Just a few more hours before today's game starts. While we've got some time to mull yesterday's brilliant start by Cliff Lee and look forward to Cole Hamels repeating today, here are a few things to think about:
How great would going up 2-0 be for the Phillies? Very. The Phillies have a 1-0 lead in the 5 game division series. Historically, teams up 1-0 have won 70% of division series. As you can imagine, the odds get even better when a team goes up 2-0. They're not insurmountable, but they're pretty close. Since the division series started in 1995, there have been 34 out of 56 in which a team has gone up 2-0. Of those 34 teams, 30 have gone on to win the series. That means teams up 2-0 have won 88% of those series. In fact, 22 of those 34 teams have swept the series. The four unlucky losers were the A's in 2003 (to the Red Sox), the A's in 2001 (to the Yankees), the Indians in 1999 (to the Red Sox), and the Yankees in 1995 (to the Mariners).
How similar has Cole Hamels been in 2009 compared to 2008? Very. Actually, "very" is probably an understatement. If you look in the newspaper, you'll see Hamels had a 3.09 ERA in 2008 and a 4.32 ERA this year. An informed columnist might even tell you Hamels allowed 1.09 baserunners per inning last year compared to 1.29 this year. So how has he been so similar in the two years? These numbers depend on fielding, and Hamels was incredibly lucky in that department last year and not so lucky this year.
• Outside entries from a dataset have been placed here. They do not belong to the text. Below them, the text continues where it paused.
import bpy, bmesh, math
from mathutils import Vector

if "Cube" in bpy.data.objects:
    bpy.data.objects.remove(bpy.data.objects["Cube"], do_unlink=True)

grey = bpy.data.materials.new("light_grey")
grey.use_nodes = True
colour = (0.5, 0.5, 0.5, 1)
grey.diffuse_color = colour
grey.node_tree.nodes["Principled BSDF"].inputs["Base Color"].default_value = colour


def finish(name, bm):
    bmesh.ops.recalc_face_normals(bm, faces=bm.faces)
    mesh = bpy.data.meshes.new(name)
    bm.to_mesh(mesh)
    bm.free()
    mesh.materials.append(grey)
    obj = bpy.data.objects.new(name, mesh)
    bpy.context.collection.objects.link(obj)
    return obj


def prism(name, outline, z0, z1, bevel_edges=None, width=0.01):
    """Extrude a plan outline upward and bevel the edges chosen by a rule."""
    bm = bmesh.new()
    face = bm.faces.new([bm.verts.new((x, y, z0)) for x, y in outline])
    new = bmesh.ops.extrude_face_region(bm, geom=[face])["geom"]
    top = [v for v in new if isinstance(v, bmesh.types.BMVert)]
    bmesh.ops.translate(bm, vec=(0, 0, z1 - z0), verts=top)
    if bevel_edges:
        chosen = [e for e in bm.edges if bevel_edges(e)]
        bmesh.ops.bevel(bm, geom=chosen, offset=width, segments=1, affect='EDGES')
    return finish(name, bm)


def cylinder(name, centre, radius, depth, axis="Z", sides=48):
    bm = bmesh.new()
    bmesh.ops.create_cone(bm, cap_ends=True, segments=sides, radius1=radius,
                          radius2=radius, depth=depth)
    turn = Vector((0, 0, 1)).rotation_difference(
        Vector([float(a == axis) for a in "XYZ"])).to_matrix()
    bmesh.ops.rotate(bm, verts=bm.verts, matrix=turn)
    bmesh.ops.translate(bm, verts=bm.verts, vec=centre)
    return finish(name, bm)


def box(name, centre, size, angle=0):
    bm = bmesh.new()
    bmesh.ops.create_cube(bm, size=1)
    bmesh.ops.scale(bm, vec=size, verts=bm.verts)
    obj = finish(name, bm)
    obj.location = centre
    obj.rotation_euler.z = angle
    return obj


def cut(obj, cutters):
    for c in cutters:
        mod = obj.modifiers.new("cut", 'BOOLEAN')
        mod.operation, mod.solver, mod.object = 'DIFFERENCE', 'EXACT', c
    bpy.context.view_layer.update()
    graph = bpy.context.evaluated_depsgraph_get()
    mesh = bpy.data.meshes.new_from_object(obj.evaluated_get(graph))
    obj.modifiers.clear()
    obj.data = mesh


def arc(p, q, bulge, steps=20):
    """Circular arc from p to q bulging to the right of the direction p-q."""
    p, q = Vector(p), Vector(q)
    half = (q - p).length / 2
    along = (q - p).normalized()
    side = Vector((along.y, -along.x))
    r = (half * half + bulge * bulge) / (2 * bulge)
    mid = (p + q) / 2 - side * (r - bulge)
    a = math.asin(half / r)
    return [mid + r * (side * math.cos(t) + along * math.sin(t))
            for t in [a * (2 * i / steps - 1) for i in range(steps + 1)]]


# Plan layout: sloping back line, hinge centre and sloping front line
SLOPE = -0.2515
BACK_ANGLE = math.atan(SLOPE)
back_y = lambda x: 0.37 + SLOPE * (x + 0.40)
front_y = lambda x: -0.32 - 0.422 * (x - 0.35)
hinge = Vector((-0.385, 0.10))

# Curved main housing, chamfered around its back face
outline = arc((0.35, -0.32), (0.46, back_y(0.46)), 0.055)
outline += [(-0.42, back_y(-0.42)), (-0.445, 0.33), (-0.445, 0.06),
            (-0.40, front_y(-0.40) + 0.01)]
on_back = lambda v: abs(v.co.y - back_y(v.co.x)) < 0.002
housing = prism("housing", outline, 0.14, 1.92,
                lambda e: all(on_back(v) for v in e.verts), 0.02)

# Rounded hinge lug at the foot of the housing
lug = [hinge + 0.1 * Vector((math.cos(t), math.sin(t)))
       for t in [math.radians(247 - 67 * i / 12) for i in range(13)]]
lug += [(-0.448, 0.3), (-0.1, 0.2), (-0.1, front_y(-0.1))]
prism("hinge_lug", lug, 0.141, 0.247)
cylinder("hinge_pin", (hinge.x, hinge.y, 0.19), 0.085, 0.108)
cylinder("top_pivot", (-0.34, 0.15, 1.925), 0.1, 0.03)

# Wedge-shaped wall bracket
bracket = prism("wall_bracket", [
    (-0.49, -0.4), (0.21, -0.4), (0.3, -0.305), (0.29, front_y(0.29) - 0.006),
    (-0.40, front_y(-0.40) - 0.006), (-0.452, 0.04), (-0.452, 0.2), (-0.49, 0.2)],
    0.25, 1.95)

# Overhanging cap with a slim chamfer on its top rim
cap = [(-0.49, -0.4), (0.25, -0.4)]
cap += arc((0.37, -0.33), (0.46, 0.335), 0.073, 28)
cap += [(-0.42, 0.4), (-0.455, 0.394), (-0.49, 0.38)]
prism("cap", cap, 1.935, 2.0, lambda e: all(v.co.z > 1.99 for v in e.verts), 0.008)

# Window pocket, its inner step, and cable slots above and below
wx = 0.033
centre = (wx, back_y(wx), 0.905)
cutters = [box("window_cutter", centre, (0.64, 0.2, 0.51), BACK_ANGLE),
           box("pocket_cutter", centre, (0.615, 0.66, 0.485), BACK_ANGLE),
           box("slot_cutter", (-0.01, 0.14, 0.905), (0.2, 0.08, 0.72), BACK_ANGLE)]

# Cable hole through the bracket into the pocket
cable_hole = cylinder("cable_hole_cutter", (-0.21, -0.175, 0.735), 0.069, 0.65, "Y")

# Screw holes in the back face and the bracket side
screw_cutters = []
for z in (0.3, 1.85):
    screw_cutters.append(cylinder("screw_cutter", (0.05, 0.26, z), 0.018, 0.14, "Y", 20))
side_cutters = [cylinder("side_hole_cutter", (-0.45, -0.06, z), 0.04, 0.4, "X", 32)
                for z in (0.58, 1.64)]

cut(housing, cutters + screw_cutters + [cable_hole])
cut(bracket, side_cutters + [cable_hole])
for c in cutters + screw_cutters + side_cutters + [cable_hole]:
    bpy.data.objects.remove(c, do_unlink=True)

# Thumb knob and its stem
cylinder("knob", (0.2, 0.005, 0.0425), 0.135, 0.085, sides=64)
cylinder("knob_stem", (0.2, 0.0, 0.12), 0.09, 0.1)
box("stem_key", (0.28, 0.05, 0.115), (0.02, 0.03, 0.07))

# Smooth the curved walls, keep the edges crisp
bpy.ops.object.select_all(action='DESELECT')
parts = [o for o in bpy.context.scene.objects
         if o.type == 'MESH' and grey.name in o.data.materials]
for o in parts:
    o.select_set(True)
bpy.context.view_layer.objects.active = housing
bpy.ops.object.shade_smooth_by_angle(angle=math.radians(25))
Digging deeper than newspaper numbers shows us this. His BABIP last year was .270 compared to .325 this year. That means 5.5% more balls in play went for hits this year compared to last year. Hamels' home run rate was nearly identical (1.11 HR/9 last year compared to 1.12 this year) while he improved his walk rate (2.10 BB/9 last year compared to 2.00 this year) and strikeout rate (7.76 K/9 last year compared to 7.81 K/9 this year). Put this all together and his FIP (fielding independent ERA) was 3.72 last year and 3.72 again this year. What's this mean? The Cole Hamels who takes the mound today will be the same Cole Hamels as the Cole Hamels who dominated the playoffs last year. In fact, if you care most about strikeout, walk, and home run rates, this year's version may even be slightly better.
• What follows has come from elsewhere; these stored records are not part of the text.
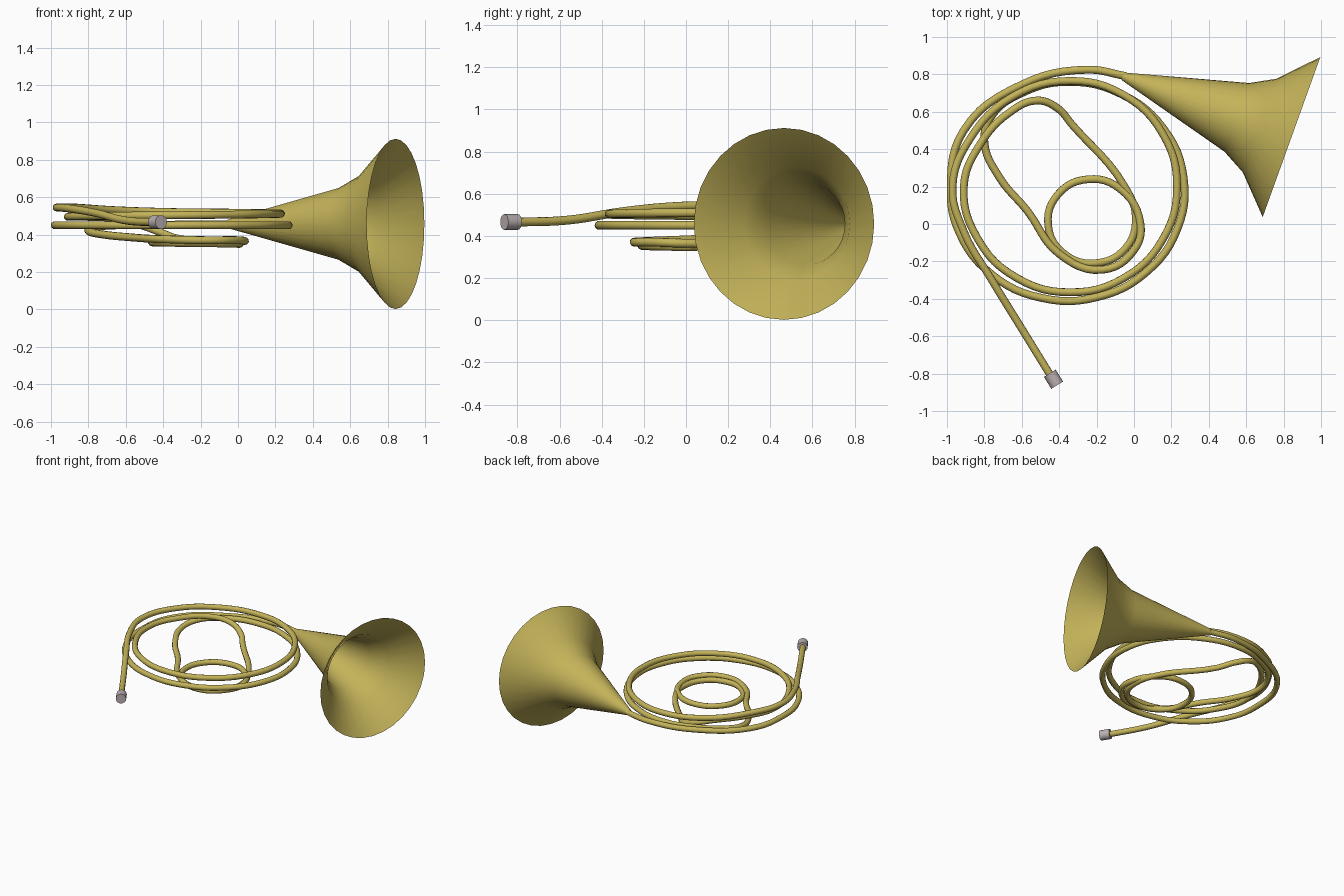
import bpy
import bmesh
from math import cos, sin, tau, radians
from mathutils import Vector, Matrix

default_cube = bpy.data.objects.get("Cube")
if default_cube:
    bpy.data.objects.remove(default_cube, do_unlink=True)


def make_material(name, colour):
    material = bpy.data.materials.new(name)
    material.diffuse_color = (*colour, 1)
    material.use_nodes = True
    shader = next(n for n in material.node_tree.nodes if n.type == "BSDF_PRINCIPLED")
    shader.inputs["Base Color"].default_value = (*colour, 1)
    return material


def finish(obj, material, angle):
    """Assign the colour and shade smoothly below the given angle."""
    obj.data.materials.clear()
    obj.data.materials.append(material)
    bpy.ops.object.select_all(action="DESELECT")
    obj.select_set(True)
    bpy.context.view_layer.objects.active = obj
    bpy.ops.object.shade_smooth_by_angle(angle=radians(angle))


def arc(centre, size, start, end, low, high, steps):
    """Points on a rising elliptical coil, angles in degrees."""
    points = []
    for i in range(steps + 1):
        t = i / steps
        a = radians(start + (end - start) * t)
        points.append((centre[0] + size[0] * cos(a),
                       centre[1] + size[1] * sin(a),
                       low + (high - low) * t))
    return points


def make_tube(name, points, radius, material):
    """Round tube along a smooth path."""
    curve = bpy.data.curves.new(name, "CURVE")
    curve.dimensions = "3D"
    curve.resolution_u = 6
    curve.bevel_depth = radius
    curve.bevel_resolution = 3
    curve.use_fill_caps = True
    spline = curve.splines.new("BEZIER")
    spline.bezier_points.add(len(points) - 1)
    for knot, position in zip(spline.bezier_points, points):
        knot.co = position
        knot.handle_left_type = knot.handle_right_type = "AUTO"
    obj = bpy.data.objects.new(name, curve)
    bpy.context.collection.objects.link(obj)
    bpy.ops.object.select_all(action="DESELECT")
    obj.select_set(True)
    bpy.context.view_layer.objects.active = obj
    bpy.ops.object.convert(target="MESH")
    finish(bpy.context.view_layer.objects.active, material, 50)


def make_turned(name, profile, origin, axis, sides, material, angle):
    """Revolve (distance, radius) pairs around an axis."""
    bm = bmesh.new()
    verts = [bm.verts.new((radius, 0, along)) for along, radius in profile]
    edges = [bm.edges.new(pair) for pair in zip(verts, verts[1:])]
    bmesh.ops.spin(bm, geom=verts + edges, cent=(0, 0, 0), axis=(0, 0, 1),
                   angle=tau, steps=sides)
    bmesh.ops.remove_doubles(bm, verts=bm.verts[:], dist=0.0005)
    bmesh.ops.recalc_face_normals(bm, faces=bm.faces[:])
    turn = Vector(axis).to_track_quat("Z", "Y").to_matrix().to_4x4()
    bm.transform(Matrix.Translation(origin) @ turn)
    mesh = bpy.data.meshes.new(name)
    bm.to_mesh(mesh)
    bm.free()
    obj = bpy.data.objects.new(name, mesh)
    bpy.context.collection.objects.link(obj)
    finish(obj, material, angle)


brass = make_material("brass", (0.55, 0.45, 0.10))
silver = make_material("silver", (0.50, 0.43, 0.44))

# Tube sections, from the bell back to the mouthpiece
bell_lead = [(-0.04, 0.79, 0.456), (-0.25, 0.825, 0.455), (-0.6, 0.745, 0.45),
             (-0.91, 0.5, 0.45), (-0.98, 0.2, 0.45)]
outer_coil = arc((-0.355, 0.175), (0.625, 0.585), 202, 450, 0.45, 0.45, 9)
descent = [(-0.6, 0.7, 0.45), (-0.76, 0.58, 0.44), (-0.8, 0.44, 0.42),
           (-0.72, 0.25, 0.4), (-0.57, 0.07, 0.385), (-0.4, -0.16, 0.375),
           (-0.17, -0.245, 0.37), (0, -0.14, 0.37), (0.035, 0, 0.365)]
small_loop = arc((-0.225, 0.015), (0.235, 0.225), 50, 365, 0.365, 0.35, 7)
rising_lobe = [(-0.05, 0.2, 0.36), (-0.33, 0.53, 0.38), (-0.41, 0.62, 0.41),
               (-0.52, 0.66, 0.45), (-0.66, 0.6, 0.485), (-0.82, 0.43, 0.495)]
inner_coil = arc((-0.34, 0.2), (0.57, 0.565), 180, 450, 0.495, 0.52, 9)
mouth_lead = [(-0.65, 0.68, 0.53), (-0.88, 0.45, 0.545), (-0.97, 0.2, 0.545),
              (-0.91, -0.04, 0.54), (-0.76, -0.3, 0.515), (-0.6, -0.56, 0.475),
              (-0.44, -0.82, 0.465)]
make_tube("coiled_tube", bell_lead + outer_coil + descent + small_loop
          + rising_lobe + inner_coil + mouth_lead, 0.021, brass)

# Flared bell, an open thin sheet
bell_profile = [(0, 0.021), (0.648, 0.195), (0.778, 0.266), (0.959, 0.455)]
make_turned("bell", bell_profile, (-0.06, 0.79, 0.457), (0.941, -0.339, 0),
            32, brass, 60)

# Short capped mouthpiece
mouthpiece_profile = [(0, 0), (0, 0.037), (0.075, 0.037), (0.075, 0)]
make_turned("mouthpiece", mouthpiece_profile, (-0.45, -0.798, 0.466),
            (0.52, -0.85, 0), 16, silver, 40)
- How nice is it that the Rockies have such a lefty-leaning lineup? Very. I covered this yesterday, but it's worth repeating. The Rockies have a .791 OPS against righties but just a .765 OPS against lefties. Lefties hit just .191 yesterday against Cliff Lee. They're going to flail again today against Hamels. This year, Hamels gave up a .767 OPS to righties but just a .711 OPS to lefties. Add in that Hamels held all opponents to a .698 OPS at CBP this year, and we have a dominant outing in the works. Worried that Hamels faced the Rockies earlier this year and gave up 7 earned runs in 3.2 innings? Don't be. That game was Hamels' first game back from the DL when he was still working out kinks (and was a stupid game for Manuel to pitch him in to kick off his year!).
Enjoy Game 2 in a few hours!